Your objective: Check every line below for the string "place". Copy the ones that have it.

-- Data for processing follows --

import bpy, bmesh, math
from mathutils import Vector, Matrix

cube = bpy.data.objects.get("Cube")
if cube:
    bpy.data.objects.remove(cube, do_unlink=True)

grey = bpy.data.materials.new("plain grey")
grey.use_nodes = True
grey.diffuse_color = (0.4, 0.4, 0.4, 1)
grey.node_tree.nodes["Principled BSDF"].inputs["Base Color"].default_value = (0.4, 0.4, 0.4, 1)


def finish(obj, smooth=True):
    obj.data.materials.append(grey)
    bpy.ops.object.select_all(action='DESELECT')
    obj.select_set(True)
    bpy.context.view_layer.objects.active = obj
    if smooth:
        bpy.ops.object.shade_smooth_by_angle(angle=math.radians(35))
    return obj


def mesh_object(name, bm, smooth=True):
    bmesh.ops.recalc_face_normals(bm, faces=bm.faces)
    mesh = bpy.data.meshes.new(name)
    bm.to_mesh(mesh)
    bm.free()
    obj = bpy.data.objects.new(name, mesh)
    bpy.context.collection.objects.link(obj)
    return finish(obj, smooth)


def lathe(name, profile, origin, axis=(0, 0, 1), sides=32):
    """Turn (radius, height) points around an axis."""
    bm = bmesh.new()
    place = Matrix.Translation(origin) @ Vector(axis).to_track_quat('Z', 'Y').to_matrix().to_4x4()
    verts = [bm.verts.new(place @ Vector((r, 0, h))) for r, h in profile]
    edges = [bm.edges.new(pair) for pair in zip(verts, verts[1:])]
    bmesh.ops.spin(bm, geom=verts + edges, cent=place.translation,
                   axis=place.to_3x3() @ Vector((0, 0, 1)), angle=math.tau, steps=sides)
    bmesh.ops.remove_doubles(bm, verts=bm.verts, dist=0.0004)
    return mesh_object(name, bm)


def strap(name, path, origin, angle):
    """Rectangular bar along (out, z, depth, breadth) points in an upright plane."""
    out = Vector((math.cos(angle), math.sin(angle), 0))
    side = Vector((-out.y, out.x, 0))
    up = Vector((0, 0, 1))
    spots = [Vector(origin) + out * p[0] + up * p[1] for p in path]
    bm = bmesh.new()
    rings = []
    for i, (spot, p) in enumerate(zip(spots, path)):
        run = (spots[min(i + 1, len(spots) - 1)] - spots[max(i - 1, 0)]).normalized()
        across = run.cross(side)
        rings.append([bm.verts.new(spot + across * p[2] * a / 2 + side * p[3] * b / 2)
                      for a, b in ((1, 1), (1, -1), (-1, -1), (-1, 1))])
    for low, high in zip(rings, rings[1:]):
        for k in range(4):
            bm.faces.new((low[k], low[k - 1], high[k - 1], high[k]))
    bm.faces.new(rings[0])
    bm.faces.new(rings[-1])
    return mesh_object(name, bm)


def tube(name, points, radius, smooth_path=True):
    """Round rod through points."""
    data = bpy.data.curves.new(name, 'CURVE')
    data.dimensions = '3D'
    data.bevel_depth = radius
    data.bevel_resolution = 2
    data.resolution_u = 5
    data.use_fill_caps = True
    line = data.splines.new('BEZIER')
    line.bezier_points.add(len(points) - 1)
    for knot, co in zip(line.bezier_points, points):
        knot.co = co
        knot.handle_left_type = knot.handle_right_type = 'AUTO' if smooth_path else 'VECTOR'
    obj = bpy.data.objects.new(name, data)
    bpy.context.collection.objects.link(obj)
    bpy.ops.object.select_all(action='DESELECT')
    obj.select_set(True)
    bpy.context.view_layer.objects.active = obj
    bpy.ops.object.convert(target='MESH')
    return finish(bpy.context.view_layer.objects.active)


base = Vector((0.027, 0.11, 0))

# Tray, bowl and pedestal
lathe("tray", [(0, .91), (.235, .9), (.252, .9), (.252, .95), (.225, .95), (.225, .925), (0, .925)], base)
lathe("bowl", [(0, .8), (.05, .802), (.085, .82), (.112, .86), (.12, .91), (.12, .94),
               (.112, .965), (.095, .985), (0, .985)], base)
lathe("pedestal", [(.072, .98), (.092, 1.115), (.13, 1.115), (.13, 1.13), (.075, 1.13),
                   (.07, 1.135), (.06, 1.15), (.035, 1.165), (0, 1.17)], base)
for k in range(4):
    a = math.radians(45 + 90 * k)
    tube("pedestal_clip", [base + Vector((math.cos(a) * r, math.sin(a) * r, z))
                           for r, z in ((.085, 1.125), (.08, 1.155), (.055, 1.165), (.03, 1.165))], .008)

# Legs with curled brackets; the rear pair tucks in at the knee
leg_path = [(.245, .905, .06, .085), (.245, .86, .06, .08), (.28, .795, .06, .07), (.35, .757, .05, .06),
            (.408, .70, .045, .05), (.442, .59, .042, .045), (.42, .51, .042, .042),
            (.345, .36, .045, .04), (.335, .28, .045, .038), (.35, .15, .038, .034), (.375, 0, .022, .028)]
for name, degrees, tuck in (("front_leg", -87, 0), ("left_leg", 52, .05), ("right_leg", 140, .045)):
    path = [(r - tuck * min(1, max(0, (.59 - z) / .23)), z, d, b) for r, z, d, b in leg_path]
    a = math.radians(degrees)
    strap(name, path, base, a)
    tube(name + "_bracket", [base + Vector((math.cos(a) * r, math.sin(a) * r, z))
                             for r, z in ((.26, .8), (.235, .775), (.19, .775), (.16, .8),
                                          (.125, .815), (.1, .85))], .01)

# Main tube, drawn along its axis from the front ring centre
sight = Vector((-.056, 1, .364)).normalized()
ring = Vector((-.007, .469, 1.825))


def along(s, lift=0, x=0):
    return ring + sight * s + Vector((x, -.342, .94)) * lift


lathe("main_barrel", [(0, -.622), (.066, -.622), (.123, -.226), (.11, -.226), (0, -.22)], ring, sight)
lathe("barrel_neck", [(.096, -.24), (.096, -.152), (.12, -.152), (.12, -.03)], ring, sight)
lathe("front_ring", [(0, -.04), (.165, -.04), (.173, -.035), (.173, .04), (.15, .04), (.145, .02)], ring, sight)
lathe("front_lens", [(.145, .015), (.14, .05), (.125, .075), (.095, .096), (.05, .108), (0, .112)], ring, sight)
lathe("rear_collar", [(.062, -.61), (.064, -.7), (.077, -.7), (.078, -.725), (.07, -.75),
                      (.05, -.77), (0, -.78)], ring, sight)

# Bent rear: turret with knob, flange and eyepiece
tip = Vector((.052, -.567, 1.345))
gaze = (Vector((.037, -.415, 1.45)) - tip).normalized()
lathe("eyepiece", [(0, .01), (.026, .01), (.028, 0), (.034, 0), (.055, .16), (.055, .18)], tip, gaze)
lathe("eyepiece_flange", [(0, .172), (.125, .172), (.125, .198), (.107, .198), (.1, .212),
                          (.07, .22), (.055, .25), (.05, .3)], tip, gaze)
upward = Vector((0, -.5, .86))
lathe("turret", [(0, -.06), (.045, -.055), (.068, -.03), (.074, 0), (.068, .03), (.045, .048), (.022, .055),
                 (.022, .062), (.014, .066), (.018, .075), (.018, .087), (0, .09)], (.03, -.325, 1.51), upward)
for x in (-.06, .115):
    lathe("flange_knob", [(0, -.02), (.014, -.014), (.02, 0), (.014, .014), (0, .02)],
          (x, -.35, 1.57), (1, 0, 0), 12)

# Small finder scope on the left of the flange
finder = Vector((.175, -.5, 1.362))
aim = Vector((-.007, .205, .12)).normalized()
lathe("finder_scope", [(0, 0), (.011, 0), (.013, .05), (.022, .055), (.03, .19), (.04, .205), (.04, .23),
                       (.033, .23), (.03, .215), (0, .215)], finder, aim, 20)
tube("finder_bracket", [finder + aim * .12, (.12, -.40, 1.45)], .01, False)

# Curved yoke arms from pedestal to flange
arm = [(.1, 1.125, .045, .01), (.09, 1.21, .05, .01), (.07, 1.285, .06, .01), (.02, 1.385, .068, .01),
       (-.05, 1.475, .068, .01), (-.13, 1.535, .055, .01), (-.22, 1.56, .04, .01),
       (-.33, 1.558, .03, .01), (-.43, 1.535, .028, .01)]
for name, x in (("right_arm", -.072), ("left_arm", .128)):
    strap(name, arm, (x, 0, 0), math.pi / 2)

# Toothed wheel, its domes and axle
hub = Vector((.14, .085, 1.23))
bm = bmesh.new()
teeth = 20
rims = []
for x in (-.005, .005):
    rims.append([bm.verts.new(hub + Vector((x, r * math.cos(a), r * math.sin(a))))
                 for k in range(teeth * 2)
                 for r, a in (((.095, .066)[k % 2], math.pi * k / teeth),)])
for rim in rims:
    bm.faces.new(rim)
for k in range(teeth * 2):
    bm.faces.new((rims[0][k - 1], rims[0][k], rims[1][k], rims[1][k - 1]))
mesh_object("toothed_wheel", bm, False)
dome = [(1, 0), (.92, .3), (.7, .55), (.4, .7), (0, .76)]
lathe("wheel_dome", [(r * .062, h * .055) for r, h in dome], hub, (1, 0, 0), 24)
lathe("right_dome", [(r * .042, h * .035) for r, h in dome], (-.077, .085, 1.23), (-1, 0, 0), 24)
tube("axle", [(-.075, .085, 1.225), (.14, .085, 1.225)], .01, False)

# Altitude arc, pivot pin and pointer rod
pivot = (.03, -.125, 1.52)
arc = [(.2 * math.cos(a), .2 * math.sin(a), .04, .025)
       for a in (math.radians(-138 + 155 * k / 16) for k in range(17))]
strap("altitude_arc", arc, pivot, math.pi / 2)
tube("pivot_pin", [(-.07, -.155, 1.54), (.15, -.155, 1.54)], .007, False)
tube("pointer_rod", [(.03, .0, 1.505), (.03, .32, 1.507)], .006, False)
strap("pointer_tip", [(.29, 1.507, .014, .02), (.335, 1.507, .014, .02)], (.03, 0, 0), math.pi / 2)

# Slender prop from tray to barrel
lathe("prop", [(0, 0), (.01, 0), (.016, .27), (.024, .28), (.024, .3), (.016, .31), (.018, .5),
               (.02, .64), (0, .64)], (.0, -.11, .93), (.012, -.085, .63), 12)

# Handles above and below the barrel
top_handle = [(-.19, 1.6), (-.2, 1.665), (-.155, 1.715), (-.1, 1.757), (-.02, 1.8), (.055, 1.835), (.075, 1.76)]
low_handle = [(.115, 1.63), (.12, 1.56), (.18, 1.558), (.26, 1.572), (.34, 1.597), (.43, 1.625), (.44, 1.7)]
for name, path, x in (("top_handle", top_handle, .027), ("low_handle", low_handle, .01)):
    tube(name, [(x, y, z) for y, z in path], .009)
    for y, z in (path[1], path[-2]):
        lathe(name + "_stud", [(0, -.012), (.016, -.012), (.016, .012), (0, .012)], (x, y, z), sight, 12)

-- Data for processing concluded --

Task output:
    place = Matrix.Translation(origin) @ Vector(axis).to_track_quat('Z', 'Y').to_matrix().to_4x4()
    verts = [bm.verts.new(place @ Vector((r, 0, h))) for r, h in profile]
    bmesh.ops.spin(bm, geom=verts + edges, cent=place.translation,
                   axis=place.to_3x3() @ Vector((0, 0, 1)), angle=math.tau, steps=sides)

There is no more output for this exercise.